the Creative Commons Attribution 4.0 License.

Permafrost thermal response to improved soil hydro-thermodynamics in historical and scenario simulations with a modified version of the MPI-ESM 

Félix García-Pereira1,2, Jesús Fidel González-Rouco1,2, Nagore Meabe-Yanguas1,2, Norman Julius Steinert3, Johann Jungclaus4, Philip de Vrese4, and Stephan Lorenz4
Félix García-Pereira et al.
  • 1Universidad Complutense de Madrid, Physics Faculty, Physics of the Earth & Astrophysics, Madrid, Spain (
  • 2Geosciences Institute, IGEO (UCM-CSIC), Madrid, Spain
  • 3CICERO - Center for International Climate Research, Oslo, Norway
  • 4Max Planck Institute for Meteorology, Hamburg, Germany

Soil warming is particularly sensitive in Arctic regions, underlain by permafrost. Permafrost degradation with warming enhances the release of substantial amounts of carbon into the atmosphere, which acts as a positive radiative feedback. However, the increasing temperature is not the only factor affecting permafrost degradation. Water availability changes affecting the Arctic, induced by changes in the atmospheric general circulation considerably affect the soil moisture and ice presence and subsequently thermal structure in permafrost regions. The interaction between soil hydrology and thermodynamics is still poorly represented by most of the CMIP6 land surface models (LSMs), mainly in terms of the soil depth, vertical resolution, and coupling between hydrology and thermodynamics.

This work explores the response of the Max Planck Institute Earth System Model (MPI-ESM) in historical and scenario simulations to changes in the hydrological and thermodynamic features of its LSM, JSBACH, in permafrost-affected regions. An ensemble of experiments was performed with varying soil depth and vertical resolution under two configurations of the hydro-thermodynamical coupling, which generate comparatively drier or wetter conditions over permafrost areas. Results show that deepening JSBACH reduces the intensity of near-surface warming, reducing the deep permafrost degradation area by ca. 2 million km2 and constraining the active layer thickness deepening by the end of the 21st century in high radiative forcing scenarios. Nevertheless, the largest impacts on permafrost extent and active layer thickness are produced by the dry and wet settings, which yield diverging soil moisture and warming conditions during the 21st century. These two configurations show differences in near-surface and deep permafrost extent of up to 5 million km2 by the end of the 21st century.

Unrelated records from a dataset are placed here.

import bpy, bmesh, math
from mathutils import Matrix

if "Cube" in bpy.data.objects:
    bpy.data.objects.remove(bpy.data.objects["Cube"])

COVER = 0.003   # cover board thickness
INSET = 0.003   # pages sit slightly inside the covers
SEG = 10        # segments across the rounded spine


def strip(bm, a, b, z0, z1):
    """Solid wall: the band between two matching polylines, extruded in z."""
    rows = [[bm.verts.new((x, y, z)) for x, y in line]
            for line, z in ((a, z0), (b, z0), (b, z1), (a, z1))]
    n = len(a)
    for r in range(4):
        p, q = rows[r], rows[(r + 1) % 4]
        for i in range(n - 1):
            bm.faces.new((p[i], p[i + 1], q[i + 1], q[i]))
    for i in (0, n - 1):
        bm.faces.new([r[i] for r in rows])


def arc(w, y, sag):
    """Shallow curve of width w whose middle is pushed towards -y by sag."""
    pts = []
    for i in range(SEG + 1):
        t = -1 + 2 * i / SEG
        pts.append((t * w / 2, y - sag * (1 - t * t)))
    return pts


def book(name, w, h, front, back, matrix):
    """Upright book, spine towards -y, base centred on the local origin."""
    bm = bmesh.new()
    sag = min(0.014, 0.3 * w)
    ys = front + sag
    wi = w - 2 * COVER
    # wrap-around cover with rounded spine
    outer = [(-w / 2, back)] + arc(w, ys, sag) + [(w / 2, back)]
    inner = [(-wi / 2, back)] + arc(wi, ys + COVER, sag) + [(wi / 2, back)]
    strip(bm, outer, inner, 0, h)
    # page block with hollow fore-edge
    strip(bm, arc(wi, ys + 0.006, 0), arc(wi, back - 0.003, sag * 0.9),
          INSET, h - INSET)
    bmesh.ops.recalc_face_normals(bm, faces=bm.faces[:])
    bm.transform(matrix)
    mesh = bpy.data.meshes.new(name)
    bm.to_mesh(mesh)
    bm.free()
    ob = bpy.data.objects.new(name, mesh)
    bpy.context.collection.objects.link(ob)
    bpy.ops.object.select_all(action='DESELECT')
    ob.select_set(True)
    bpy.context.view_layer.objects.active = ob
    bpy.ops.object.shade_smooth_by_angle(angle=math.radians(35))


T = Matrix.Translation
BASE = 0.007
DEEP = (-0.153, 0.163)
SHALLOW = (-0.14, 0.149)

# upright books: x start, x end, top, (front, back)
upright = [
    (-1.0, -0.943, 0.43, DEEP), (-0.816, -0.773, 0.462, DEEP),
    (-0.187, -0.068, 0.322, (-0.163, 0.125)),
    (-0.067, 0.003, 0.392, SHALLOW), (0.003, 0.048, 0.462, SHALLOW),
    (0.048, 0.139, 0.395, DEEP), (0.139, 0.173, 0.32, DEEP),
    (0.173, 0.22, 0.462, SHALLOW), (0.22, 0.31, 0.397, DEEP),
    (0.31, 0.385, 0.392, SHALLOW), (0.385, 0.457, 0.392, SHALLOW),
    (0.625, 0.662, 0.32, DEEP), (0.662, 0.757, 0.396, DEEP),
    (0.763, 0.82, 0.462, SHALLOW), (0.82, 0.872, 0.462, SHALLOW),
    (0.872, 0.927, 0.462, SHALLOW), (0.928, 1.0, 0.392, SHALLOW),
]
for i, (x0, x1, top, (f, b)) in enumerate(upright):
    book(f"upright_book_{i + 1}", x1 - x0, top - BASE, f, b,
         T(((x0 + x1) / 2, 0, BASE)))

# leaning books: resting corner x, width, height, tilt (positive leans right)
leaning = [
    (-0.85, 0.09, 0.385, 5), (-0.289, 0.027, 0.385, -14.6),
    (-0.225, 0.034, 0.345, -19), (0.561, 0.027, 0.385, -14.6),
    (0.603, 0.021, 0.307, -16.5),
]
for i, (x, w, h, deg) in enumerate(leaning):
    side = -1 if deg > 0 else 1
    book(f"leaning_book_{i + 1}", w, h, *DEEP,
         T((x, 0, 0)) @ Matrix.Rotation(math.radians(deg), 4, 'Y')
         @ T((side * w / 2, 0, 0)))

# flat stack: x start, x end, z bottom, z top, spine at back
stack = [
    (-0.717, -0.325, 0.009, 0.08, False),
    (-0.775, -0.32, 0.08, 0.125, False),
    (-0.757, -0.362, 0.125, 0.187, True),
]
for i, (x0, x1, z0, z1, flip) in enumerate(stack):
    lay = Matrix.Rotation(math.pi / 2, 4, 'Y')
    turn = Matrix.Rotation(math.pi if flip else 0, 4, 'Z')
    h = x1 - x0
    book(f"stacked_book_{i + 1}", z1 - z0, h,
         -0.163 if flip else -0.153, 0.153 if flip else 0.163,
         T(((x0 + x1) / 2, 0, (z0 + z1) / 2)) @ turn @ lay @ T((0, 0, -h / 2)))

How to cite: García-Pereira, F., González-Rouco, J. F., Meabe-Yanguas, N., Steinert, N. J., Jungclaus, J., de Vrese, P., and Lorenz, S.: Permafrost thermal response to improved soil hydro-thermodynamics in historical and scenario simulations with a modified version of the MPI-ESM , EGU General Assembly 2024, Vienna, Austria, 14–19 Apr 2024, EGU24-4769,, 2024.